==== GIVEN ENTRIES

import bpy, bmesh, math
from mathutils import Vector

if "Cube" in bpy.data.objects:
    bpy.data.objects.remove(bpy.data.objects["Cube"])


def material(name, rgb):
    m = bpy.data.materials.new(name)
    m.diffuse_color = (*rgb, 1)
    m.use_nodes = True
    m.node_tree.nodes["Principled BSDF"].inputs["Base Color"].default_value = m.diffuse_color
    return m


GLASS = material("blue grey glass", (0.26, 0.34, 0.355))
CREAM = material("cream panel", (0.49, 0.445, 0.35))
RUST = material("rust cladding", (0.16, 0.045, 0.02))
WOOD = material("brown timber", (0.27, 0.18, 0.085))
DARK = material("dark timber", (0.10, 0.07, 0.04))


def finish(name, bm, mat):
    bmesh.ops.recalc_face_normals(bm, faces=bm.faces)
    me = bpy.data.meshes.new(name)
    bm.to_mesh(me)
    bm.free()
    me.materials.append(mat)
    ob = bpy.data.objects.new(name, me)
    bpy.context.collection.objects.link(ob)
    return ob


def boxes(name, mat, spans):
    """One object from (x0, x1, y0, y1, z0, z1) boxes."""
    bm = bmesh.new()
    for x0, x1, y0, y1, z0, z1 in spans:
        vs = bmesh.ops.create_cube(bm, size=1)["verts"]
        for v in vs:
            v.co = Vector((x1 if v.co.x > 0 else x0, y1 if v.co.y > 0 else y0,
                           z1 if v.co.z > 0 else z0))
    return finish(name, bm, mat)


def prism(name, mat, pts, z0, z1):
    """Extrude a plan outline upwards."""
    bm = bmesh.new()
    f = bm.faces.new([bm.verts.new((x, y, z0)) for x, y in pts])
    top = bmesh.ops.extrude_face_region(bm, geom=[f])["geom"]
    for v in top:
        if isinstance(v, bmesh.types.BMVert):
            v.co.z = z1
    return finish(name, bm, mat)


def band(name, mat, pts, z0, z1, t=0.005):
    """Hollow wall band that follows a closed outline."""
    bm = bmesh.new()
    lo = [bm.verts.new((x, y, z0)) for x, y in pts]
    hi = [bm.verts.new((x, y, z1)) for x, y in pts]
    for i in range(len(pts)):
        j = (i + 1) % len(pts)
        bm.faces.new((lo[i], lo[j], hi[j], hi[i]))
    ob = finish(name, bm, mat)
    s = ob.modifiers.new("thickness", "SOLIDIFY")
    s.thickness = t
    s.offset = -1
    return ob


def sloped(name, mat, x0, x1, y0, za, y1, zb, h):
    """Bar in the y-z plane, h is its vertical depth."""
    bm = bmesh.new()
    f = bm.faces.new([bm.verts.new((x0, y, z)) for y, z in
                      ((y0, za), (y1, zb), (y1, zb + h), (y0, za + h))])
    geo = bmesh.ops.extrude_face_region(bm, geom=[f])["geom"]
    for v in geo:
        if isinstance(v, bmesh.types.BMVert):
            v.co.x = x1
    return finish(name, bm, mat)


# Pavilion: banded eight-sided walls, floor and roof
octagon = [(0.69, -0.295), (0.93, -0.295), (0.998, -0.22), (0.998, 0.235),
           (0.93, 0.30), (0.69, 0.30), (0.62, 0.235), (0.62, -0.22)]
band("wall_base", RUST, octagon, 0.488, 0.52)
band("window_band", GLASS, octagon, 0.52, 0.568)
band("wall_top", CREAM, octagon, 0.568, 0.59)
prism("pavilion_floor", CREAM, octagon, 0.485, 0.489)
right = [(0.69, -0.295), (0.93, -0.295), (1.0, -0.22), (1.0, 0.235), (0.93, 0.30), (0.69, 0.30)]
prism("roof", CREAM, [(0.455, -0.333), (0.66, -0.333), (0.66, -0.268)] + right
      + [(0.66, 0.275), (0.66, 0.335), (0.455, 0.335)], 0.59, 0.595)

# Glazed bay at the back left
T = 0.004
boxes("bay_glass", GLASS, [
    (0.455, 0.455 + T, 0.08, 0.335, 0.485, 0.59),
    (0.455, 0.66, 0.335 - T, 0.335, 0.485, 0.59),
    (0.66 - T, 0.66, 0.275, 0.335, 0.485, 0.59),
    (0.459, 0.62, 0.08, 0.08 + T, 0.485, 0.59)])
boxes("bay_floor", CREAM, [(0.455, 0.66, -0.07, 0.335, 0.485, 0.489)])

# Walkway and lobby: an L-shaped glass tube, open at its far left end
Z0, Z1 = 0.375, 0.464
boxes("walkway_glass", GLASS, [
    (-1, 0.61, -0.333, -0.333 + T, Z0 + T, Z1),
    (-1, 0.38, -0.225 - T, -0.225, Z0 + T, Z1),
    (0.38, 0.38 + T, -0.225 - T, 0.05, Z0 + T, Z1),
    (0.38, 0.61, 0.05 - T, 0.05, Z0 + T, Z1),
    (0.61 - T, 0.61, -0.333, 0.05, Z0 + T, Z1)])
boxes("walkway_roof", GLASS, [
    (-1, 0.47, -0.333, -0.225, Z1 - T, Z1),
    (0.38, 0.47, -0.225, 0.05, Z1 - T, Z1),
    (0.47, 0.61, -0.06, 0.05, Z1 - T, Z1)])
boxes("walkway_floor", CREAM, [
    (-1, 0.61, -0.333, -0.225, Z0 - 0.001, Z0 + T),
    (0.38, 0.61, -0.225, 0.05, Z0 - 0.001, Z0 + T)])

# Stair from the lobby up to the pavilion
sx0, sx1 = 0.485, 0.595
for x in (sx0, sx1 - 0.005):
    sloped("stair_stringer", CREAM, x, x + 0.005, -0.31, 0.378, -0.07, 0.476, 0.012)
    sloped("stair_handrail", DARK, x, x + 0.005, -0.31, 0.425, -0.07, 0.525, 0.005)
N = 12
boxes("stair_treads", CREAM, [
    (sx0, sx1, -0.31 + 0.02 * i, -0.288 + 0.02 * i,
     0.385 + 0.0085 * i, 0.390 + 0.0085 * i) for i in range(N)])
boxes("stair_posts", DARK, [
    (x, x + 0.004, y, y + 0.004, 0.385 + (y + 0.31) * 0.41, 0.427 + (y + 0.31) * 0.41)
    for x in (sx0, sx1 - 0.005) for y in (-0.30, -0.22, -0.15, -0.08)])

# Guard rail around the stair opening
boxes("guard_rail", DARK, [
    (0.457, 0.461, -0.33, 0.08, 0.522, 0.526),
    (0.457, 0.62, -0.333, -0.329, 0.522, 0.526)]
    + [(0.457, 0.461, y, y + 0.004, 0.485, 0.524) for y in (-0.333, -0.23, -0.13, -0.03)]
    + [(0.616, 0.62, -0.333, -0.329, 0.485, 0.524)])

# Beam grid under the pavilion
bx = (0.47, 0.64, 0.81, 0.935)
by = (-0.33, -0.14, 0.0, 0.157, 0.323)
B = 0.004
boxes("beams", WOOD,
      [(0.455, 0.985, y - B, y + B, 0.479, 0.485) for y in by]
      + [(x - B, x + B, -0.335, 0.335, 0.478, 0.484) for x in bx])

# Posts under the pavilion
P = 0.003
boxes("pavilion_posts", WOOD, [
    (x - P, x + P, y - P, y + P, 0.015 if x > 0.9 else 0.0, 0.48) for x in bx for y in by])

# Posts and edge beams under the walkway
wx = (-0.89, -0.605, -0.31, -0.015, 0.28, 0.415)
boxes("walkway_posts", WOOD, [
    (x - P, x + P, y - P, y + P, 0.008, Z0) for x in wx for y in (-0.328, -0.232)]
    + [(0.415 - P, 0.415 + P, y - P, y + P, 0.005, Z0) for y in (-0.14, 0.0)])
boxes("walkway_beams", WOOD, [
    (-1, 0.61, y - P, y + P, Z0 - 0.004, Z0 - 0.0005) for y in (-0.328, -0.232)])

========

EXERCISE OBJECTIVE:
The records above should all be quoted exactly, please.

ANSWER SPACE:
import bpy, bmesh, math
from mathutils import Vector

if "Cube" in bpy.data.objects:
    bpy.data.objects.remove(bpy.data.objects["Cube"])


def material(name, rgb):
    m = bpy.data.materials.new(name)
    m.diffuse_color = (*rgb, 1)
    m.use_nodes = True
    m.node_tree.nodes["Principled BSDF"].inputs["Base Color"].default_value = m.diffuse_color
    return m


GLASS = material("blue grey glass", (0.26, 0.34, 0.355))
CREAM = material("cream panel", (0.49, 0.445, 0.35))
RUST = material("rust cladding", (0.16, 0.045, 0.02))
WOOD = material("brown timber", (0.27, 0.18, 0.085))
DARK = material("dark timber", (0.10, 0.07, 0.04))


def finish(name, bm, mat):
    bmesh.ops.recalc_face_normals(bm, faces=bm.faces)
    me = bpy.data.meshes.new(name)
    bm.to_mesh(me)
    bm.free()
    me.materials.append(mat)
    ob = bpy.data.objects.new(name, me)
    bpy.context.collection.objects.link(ob)
    return ob


def boxes(name, mat, spans):
    """One object from (x0, x1, y0, y1, z0, z1) boxes."""
    bm = bmesh.new()
    for x0, x1, y0, y1, z0, z1 in spans:
        vs = bmesh.ops.create_cube(bm, size=1)["verts"]
        for v in vs:
            v.co = Vector((x1 if v.co.x > 0 else x0, y1 if v.co.y > 0 else y0,
                           z1 if v.co.z > 0 else z0))
    return finish(name, bm, mat)


def prism(name, mat, pts, z0, z1):
    """Extrude a plan outline upwards."""
    bm = bmesh.new()
    f = bm.faces.new([bm.verts.new((x, y, z0)) for x, y in pts])
    top = bmesh.ops.extrude_face_region(bm, geom=[f])["geom"]
    for v in top:
        if isinstance(v, bmesh.types.BMVert):
            v.co.z = z1
    return finish(name, bm, mat)


def band(name, mat, pts, z0, z1, t=0.005):
    """Hollow wall band that follows a closed outline."""
    bm = bmesh.new()
    lo = [bm.verts.new((x, y, z0)) for x, y in pts]
    hi = [bm.verts.new((x, y, z1)) for x, y in pts]
    for i in range(len(pts)):
        j = (i + 1) % len(pts)
        bm.faces.new((lo[i], lo[j], hi[j], hi[i]))
    ob = finish(name, bm, mat)
    s = ob.modifiers.new("thickness", "SOLIDIFY")
    s.thickness = t
    s.offset = -1
    return ob


def sloped(name, mat, x0, x1, y0, za, y1, zb, h):
    """Bar in the y-z plane, h is its vertical depth."""
    bm = bmesh.new()
    f = bm.faces.new([bm.verts.new((x0, y, z)) for y, z in
                      ((y0, za), (y1, zb), (y1, zb + h), (y0, za + h))])
    geo = bmesh.ops.extrude_face_region(bm, geom=[f])["geom"]
    for v in geo:
        if isinstance(v, bmesh.types.BMVert):
            v.co.x = x1
    return finish(name, bm, mat)


# Pavilion: banded eight-sided walls, floor and roof
octagon = [(0.69, -0.295), (0.93, -0.295), (0.998, -0.22), (0.998, 0.235),
           (0.93, 0.30), (0.69, 0.30), (0.62, 0.235), (0.62, -0.22)]
band("wall_base", RUST, octagon, 0.488, 0.52)
band("window_band", GLASS, octagon, 0.52, 0.568)
band("wall_top", CREAM, octagon, 0.568, 0.59)
prism("pavilion_floor", CREAM, octagon, 0.485, 0.489)
right = [(0.69, -0.295), (0.93, -0.295), (1.0, -0.22), (1.0, 0.235), (0.93, 0.30), (0.69, 0.30)]
prism("roof", CREAM, [(0.455, -0.333), (0.66, -0.333), (0.66, -0.268)] + right
      + [(0.66, 0.275), (0.66, 0.335), (0.455, 0.335)], 0.59, 0.595)

# Glazed bay at the back left
T = 0.004
boxes("bay_glass", GLASS, [
    (0.455, 0.455 + T, 0.08, 0.335, 0.485, 0.59),
    (0.455, 0.66, 0.335 - T, 0.335, 0.485, 0.59),
    (0.66 - T, 0.66, 0.275, 0.335, 0.485, 0.59),
    (0.459, 0.62, 0.08, 0.08 + T, 0.485, 0.59)])
boxes("bay_floor", CREAM, [(0.455, 0.66, -0.07, 0.335, 0.485, 0.489)])

# Walkway and lobby: an L-shaped glass tube, open at its far left end
Z0, Z1 = 0.375, 0.464
boxes("walkway_glass", GLASS, [
    (-1, 0.61, -0.333, -0.333 + T, Z0 + T, Z1),
    (-1, 0.38, -0.225 - T, -0.225, Z0 + T, Z1),
    (0.38, 0.38 + T, -0.225 - T, 0.05, Z0 + T, Z1),
    (0.38, 0.61, 0.05 - T, 0.05, Z0 + T, Z1),
    (0.61 - T, 0.61, -0.333, 0.05, Z0 + T, Z1)])
boxes("walkway_roof", GLASS, [
    (-1, 0.47, -0.333, -0.225, Z1 - T, Z1),
    (0.38, 0.47, -0.225, 0.05, Z1 - T, Z1),
    (0.47, 0.61, -0.06, 0.05, Z1 - T, Z1)])
boxes("walkway_floor", CREAM, [
    (-1, 0.61, -0.333, -0.225, Z0 - 0.001, Z0 + T),
    (0.38, 0.61, -0.225, 0.05, Z0 - 0.001, Z0 + T)])

# Stair from the lobby up to the pavilion
sx0, sx1 = 0.485, 0.595
for x in (sx0, sx1 - 0.005):
    sloped("stair_stringer", CREAM, x, x + 0.005, -0.31, 0.378, -0.07, 0.476, 0.012)
    sloped("stair_handrail", DARK, x, x + 0.005, -0.31, 0.425, -0.07, 0.525, 0.005)
N = 12
boxes("stair_treads", CREAM, [
    (sx0, sx1, -0.31 + 0.02 * i, -0.288 + 0.02 * i,
     0.385 + 0.0085 * i, 0.390 + 0.0085 * i) for i in range(N)])
boxes("stair_posts", DARK, [
    (x, x + 0.004, y, y + 0.004, 0.385 + (y + 0.31) * 0.41, 0.427 + (y + 0.31) * 0.41)
    for x in (sx0, sx1 - 0.005) for y in (-0.30, -0.22, -0.15, -0.08)])

# Guard rail around the stair opening
boxes("guard_rail", DARK, [
    (0.457, 0.461, -0.33, 0.08, 0.522, 0.526),
    (0.457, 0.62, -0.333, -0.329, 0.522, 0.526)]
    + [(0.457, 0.461, y, y + 0.004, 0.485, 0.524) for y in (-0.333, -0.23, -0.13, -0.03)]
    + [(0.616, 0.62, -0.333, -0.329, 0.485, 0.524)])

# Beam grid under the pavilion
bx = (0.47, 0.64, 0.81, 0.935)
by = (-0.33, -0.14, 0.0, 0.157, 0.323)
B = 0.004
boxes("beams", WOOD,
      [(0.455, 0.985, y - B, y + B, 0.479, 0.485) for y in by]
      + [(x - B, x + B, -0.335, 0.335, 0.478, 0.484) for x in bx])

# Posts under the pavilion
P = 0.003
boxes("pavilion_posts", WOOD, [
    (x - P, x + P, y - P, y + P, 0.015 if x > 0.9 else 0.0, 0.48) for x in bx for y in by])

# Posts and edge beams under the walkway
wx = (-0.89, -0.605, -0.31, -0.015, 0.28, 0.415)
boxes("walkway_posts", WOOD, [
    (x - P, x + P, y - P, y + P, 0.008, Z0) for x in wx for y in (-0.328, -0.232)]
    + [(0.415 - P, 0.415 + P, y - P, y + P, 0.005, Z0) for y in (-0.14, 0.0)])
boxes("walkway_beams", WOOD, [
    (-1, 0.61, y - P, y + P, Z0 - 0.004, Z0 - 0.0005) for y in (-0.328, -0.232)])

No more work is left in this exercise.